- WHAT IS NEEDED
Using the listing below, copy exactly the lines from the one containing "mesh.materials.append(green)" to the one containing "x = side * LENGTH / 2", both lines included, and no others.
--
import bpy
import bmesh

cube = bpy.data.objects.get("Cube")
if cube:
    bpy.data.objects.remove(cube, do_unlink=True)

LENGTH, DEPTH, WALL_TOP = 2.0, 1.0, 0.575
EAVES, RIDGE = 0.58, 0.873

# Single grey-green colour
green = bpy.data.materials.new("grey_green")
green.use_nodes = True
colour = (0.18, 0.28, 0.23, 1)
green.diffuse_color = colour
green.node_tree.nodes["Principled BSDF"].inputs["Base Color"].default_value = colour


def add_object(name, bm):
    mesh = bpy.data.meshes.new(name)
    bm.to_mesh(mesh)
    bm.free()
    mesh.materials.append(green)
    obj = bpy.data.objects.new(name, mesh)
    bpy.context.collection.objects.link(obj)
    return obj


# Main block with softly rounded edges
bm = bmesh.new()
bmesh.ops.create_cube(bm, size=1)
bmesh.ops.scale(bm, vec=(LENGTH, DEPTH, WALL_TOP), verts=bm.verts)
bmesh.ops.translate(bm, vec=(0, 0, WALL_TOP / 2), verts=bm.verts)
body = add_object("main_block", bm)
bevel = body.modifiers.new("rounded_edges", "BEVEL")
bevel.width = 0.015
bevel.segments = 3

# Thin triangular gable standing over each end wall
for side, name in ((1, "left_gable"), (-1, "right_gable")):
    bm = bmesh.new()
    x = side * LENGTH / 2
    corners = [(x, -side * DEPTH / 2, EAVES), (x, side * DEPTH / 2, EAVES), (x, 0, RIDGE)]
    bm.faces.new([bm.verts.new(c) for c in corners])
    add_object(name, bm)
--
- RESPONSE BOX
    mesh.materials.append(green)
    obj = bpy.data.objects.new(name, mesh)
    bpy.context.collection.objects.link(obj)
    return obj


# Main block with softly rounded edges
bm = bmesh.new()
bmesh.ops.create_cube(bm, size=1)
bmesh.ops.scale(bm, vec=(LENGTH, DEPTH, WALL_TOP), verts=bm.verts)
bmesh.ops.translate(bm, vec=(0, 0, WALL_TOP / 2), verts=bm.verts)
body = add_object("main_block", bm)
bevel = body.modifiers.new("rounded_edges", "BEVEL")
bevel.width = 0.015
bevel.segments = 3

# Thin triangular gable standing over each end wall
for side, name in ((1, "left_gable"), (-1, "right_gable")):
    bm = bmesh.new()
    x = side * LENGTH / 2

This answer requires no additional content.